We don’t have a lot of space to dedicate to chickens, because E and her friends are still young enough to enjoy playing in the yard. Plus, as a (current) household of three, we don’t need many. We aren’t planning on selling them (yet), so we don’t need a bunch of wasted eggs. I shudder to think of what nefarious uses E and her friends could find for the extra eggs.
First, we had to decide what kind of chickens we wanted. Who knew there were a million different species (literally, everyone but us). We went to our local hardware store to decide which type to buy. We also aren’t planning to eat the chickens once they stop laying (E would literally die – she doesn’t even want us to kill crickets). Therefore, we didn’t need “meat” chickens. We chose Leghorns because they can lay large eggs, up to one per day, and their eggs are white (T has a thing about food looking strange). We bought two chicks, because E didn’t want one to be by itself, and three seemed like too big a commitment.
At this point, it was still chilly at night, so we decided to keep them inside until they get bigger.

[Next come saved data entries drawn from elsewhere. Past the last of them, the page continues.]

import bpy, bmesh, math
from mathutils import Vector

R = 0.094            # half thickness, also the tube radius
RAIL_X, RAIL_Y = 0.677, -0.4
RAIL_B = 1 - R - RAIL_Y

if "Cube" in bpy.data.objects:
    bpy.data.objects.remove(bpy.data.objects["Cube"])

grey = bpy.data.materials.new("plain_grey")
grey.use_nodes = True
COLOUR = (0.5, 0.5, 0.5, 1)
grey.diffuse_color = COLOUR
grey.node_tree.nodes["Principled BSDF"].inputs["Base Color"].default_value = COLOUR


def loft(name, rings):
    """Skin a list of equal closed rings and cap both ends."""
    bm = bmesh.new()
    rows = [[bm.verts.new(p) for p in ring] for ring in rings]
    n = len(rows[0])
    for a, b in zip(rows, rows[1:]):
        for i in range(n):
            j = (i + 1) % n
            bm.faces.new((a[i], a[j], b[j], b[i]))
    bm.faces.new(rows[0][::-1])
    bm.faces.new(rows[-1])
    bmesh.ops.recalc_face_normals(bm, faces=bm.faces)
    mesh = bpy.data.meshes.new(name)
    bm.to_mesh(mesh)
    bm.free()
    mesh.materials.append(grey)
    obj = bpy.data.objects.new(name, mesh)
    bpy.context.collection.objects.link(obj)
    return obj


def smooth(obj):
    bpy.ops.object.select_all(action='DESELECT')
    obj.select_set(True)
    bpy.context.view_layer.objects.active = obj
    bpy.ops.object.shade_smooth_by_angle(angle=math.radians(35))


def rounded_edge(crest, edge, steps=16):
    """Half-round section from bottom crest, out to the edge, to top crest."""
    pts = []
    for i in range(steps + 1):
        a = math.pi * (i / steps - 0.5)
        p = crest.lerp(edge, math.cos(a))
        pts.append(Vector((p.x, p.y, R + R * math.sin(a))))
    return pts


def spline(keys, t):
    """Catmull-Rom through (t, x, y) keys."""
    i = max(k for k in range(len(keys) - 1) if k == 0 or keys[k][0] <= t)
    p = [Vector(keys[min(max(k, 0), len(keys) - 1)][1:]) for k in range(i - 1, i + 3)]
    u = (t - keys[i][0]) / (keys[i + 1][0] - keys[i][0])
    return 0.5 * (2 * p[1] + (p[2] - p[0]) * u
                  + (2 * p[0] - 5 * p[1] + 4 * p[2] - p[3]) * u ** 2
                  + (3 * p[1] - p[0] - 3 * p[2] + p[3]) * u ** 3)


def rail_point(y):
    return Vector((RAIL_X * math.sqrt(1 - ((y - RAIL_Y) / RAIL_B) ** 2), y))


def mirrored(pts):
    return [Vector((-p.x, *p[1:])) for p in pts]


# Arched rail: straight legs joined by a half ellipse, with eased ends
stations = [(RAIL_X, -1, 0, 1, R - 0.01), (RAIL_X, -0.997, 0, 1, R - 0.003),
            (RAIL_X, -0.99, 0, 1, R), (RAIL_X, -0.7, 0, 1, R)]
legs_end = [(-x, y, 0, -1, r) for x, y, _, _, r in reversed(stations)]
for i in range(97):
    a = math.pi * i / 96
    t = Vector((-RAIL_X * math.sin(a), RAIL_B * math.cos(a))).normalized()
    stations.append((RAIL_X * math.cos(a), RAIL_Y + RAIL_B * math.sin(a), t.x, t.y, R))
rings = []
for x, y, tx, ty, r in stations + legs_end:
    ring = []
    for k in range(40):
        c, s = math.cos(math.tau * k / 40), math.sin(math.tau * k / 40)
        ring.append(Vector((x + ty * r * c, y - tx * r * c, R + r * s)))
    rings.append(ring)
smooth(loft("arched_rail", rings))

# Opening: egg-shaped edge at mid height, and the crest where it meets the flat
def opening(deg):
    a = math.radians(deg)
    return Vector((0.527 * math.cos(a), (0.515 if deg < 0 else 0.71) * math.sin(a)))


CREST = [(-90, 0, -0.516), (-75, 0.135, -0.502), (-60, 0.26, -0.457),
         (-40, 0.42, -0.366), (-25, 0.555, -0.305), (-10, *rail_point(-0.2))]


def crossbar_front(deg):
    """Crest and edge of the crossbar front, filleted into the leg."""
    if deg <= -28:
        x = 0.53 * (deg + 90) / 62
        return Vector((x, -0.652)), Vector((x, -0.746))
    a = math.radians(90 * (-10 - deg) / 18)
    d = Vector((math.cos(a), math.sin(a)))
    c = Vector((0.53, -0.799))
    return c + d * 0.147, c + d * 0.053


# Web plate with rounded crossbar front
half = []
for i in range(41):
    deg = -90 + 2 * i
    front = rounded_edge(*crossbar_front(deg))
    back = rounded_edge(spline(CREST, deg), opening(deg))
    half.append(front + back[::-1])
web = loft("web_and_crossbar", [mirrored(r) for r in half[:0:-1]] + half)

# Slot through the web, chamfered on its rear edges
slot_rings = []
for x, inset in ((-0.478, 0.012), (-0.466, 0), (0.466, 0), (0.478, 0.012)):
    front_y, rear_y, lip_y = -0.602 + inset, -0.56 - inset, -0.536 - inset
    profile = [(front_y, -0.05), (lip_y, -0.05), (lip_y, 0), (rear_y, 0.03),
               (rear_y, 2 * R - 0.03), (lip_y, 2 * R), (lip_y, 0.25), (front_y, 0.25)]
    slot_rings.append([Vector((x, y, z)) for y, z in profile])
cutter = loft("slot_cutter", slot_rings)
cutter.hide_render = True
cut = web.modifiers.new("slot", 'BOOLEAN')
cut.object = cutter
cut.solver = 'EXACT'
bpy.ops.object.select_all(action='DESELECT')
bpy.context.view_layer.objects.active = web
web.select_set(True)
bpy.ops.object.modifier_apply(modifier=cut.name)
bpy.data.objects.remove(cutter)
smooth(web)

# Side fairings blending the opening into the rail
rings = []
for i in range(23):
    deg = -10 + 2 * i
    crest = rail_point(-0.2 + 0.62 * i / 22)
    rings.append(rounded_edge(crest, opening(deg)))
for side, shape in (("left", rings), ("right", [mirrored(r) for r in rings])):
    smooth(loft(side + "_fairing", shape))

Their initial setup was in a small galvanized tub with wood shavings. We also got a heat lamp, since chicks need to have access to 95°F when they are small until they grow feathers.
We equipped them with water and a feeder. We started them on a starter feed since they are so small. As you can see, they immediately started kicking shavings into their water, so I eventually elevated it to keep it clean. Chickens can be jerks.
Although the Leghorns started out yellow and downy, they quickly lost the down and turned to their signature white color. I was constantly sweeping up the down (aka, stirring it up in the air and not actually cleaning anything).
They grew fast. Within a week, they were perching on the edge of the tub, and eventually flying out. I’ll spare you the details of me chasing tiny chicks around my laundry room. It wasn’t pretty. So, after two weeks, we decided they needed an upgrade.
We had an old rabbit cage from last Easter. E’s bunny escaped (actually escaped, not the “escaped” your parents tell you about when your bunny goes to Bunny Heaven), so it’s just been sitting in the shed. It was a perfect opportunity.
As you can see, they’re quite a bit bigger than just 3 weeks ago. They still haven’t grown their head feathers, so they aren’t ready to go outside yet. But soon, my friends, soon. Next, we’ll tell you the (hilarious) process of building their final home, the chicken coop!
Any advice or words of wisdom for raising chickens?